Broad Meadow Brook Wildlife Sanctuary, Holy Name High School, & the wind turbine are all up on a ridge and that ridge’s name is Sagatabscot. Sagatabscot is “the place of the hard rock” and we still heartily agree as we have named the street that runs its length Granite Street!

There are more of these place names, and if you get the chance stop by the library and look for Mr. Kinnicutt’s book! But more than that, use the old names knowing that they are more than randomly assigned labels. These places are where we live & speak to how the land impacts us & our lives every day.


Quiz Corner

Q: In the latest Census data, Boston is the only city in Massachusetts to rank among the  most populous in the nation. A century ago, in the 1910 Census, no fewer than 12 Massachusetts cities ranked among the top 100. How many can you name? (Answers below.)

Quizmaster Adam Villani won Ben Stein’s Money, but lost to all-time champion Ken Jennings at Jeopardy! From the April 2011 issue of Happiness Pony. [PDF]

A: (In descending order) Boston, Worcester, Fall River, Lowell, Cambridge, New Bedford, Lynn, Springfield, Lawrence, Somerville, Holyoke, & Brockton.

Source: twps0027/twps0027.html
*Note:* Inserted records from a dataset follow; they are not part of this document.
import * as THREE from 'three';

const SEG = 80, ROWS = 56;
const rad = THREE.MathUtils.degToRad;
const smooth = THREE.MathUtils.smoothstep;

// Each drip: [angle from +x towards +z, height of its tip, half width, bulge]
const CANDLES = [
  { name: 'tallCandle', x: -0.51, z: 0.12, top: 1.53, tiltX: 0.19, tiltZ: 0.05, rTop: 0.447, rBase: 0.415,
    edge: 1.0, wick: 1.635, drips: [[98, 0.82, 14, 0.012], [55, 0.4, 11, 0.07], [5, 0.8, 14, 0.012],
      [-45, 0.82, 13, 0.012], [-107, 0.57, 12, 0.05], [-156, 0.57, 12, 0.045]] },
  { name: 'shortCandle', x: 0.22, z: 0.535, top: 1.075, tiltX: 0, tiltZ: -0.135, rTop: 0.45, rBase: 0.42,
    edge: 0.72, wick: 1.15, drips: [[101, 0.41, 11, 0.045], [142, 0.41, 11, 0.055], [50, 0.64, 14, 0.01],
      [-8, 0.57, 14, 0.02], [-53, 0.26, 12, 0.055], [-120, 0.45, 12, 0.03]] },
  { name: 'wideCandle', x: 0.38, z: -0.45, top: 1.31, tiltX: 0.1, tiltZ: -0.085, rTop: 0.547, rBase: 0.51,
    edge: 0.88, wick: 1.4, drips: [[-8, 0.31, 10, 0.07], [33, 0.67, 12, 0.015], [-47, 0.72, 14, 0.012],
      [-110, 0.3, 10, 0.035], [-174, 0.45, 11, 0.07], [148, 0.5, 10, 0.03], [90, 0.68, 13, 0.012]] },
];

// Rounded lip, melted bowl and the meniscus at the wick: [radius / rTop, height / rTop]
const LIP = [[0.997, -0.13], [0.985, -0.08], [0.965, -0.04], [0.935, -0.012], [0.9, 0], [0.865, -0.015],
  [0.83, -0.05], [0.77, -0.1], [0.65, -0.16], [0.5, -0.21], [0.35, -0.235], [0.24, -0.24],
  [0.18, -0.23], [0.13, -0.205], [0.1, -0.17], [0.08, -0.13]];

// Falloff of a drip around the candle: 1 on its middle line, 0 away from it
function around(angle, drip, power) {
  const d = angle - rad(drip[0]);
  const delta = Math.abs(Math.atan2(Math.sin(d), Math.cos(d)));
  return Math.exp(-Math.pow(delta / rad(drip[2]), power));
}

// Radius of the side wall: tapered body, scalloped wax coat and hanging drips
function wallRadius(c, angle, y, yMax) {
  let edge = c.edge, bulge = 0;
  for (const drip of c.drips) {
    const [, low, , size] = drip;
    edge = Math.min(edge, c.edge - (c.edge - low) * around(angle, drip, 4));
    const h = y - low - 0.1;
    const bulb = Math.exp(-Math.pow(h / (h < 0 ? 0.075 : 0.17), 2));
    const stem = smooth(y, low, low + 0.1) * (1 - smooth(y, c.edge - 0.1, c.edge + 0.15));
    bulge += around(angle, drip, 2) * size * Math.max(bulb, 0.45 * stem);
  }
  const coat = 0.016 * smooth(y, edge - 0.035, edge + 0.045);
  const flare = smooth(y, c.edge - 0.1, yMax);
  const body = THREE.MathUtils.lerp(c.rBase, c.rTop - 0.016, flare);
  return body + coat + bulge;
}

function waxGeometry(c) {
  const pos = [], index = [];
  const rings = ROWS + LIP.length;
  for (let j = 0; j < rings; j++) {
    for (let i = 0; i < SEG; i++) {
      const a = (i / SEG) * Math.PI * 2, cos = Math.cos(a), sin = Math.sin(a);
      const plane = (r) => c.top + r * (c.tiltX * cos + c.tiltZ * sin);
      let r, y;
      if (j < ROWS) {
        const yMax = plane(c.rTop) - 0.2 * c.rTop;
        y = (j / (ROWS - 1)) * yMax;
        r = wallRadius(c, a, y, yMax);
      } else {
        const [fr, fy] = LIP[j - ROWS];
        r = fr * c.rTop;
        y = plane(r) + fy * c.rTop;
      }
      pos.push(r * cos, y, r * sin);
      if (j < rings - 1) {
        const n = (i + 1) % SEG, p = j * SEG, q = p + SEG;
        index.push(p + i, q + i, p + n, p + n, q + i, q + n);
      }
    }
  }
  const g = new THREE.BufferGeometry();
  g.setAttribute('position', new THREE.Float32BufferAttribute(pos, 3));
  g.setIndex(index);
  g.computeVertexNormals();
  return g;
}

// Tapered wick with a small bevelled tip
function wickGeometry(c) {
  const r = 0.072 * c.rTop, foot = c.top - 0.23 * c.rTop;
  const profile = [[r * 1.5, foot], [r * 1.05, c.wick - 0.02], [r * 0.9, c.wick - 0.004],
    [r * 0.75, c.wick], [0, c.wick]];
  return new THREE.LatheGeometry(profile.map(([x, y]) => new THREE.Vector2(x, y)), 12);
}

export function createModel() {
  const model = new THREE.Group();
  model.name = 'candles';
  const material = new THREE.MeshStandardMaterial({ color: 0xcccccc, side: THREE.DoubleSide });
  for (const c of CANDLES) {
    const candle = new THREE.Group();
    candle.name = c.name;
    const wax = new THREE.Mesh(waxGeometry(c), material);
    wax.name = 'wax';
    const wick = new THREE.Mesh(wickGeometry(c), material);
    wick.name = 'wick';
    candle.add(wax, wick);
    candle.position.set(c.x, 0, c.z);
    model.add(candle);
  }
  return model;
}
Bonus: Search the source for tables from years farther back in the 1800s to see Massachusetts cities or towns such as Salem, Gloucester, Charlestown (which has since been annexed to Boston), & even Newburyport make the list.

The Hanged Man Isn’t Jesus, It’s Worcester

Tarot, the 300-year-old method of cartomancy & occult meditation, originated as a set a layman’s gambling cards in the 1500s. The 22 cards of the Major Arcana depict archetypal images that have received every conceivable shade of interpretation: planes of existence, states of mind, steps to enlightenment, a kind of MapQuest for the soul. Perhaps no card has been open to more misinterpretation than the card known as “The Hanged Man.”

“The Hanged Man” portrays a man strung up by the feet, but with a look of illumination on his face. Many scholars of the Tarot, including the late renowned British mystic Aleister Crowley, have painted this card as symbolizing forced sacrifice, martyrdom, & suffering, even inviting comparisons to Jesus Christ. In my study of the Tarot I have found it to mean none of these things.


The Hanged Man is not suffering. He seems to be enjoying himself. The Hanged Man symbolizes the understanding that comes from letting go of your old worldview & your old view of your place in that world. What hangs on that cross is only his ignorance & with that gone he is free to do as he likes. For me, he symbolizes the City of Worcester.

Worcester isn’t about ambition or success. In some ways it’s almost off the map. Neither the Hanged Man nor Worcester are into following the mainstream; they’re doing their own thing. When you drop out & flip your mind, you see things you otherwise wouldn’t have. The Hanged Man is the original, keeping it real, & at its best, this City is too.

Image: “The Hanged Man” by Aiden Duffy. From the April 2011 issue of Happiness Pony. [PDF]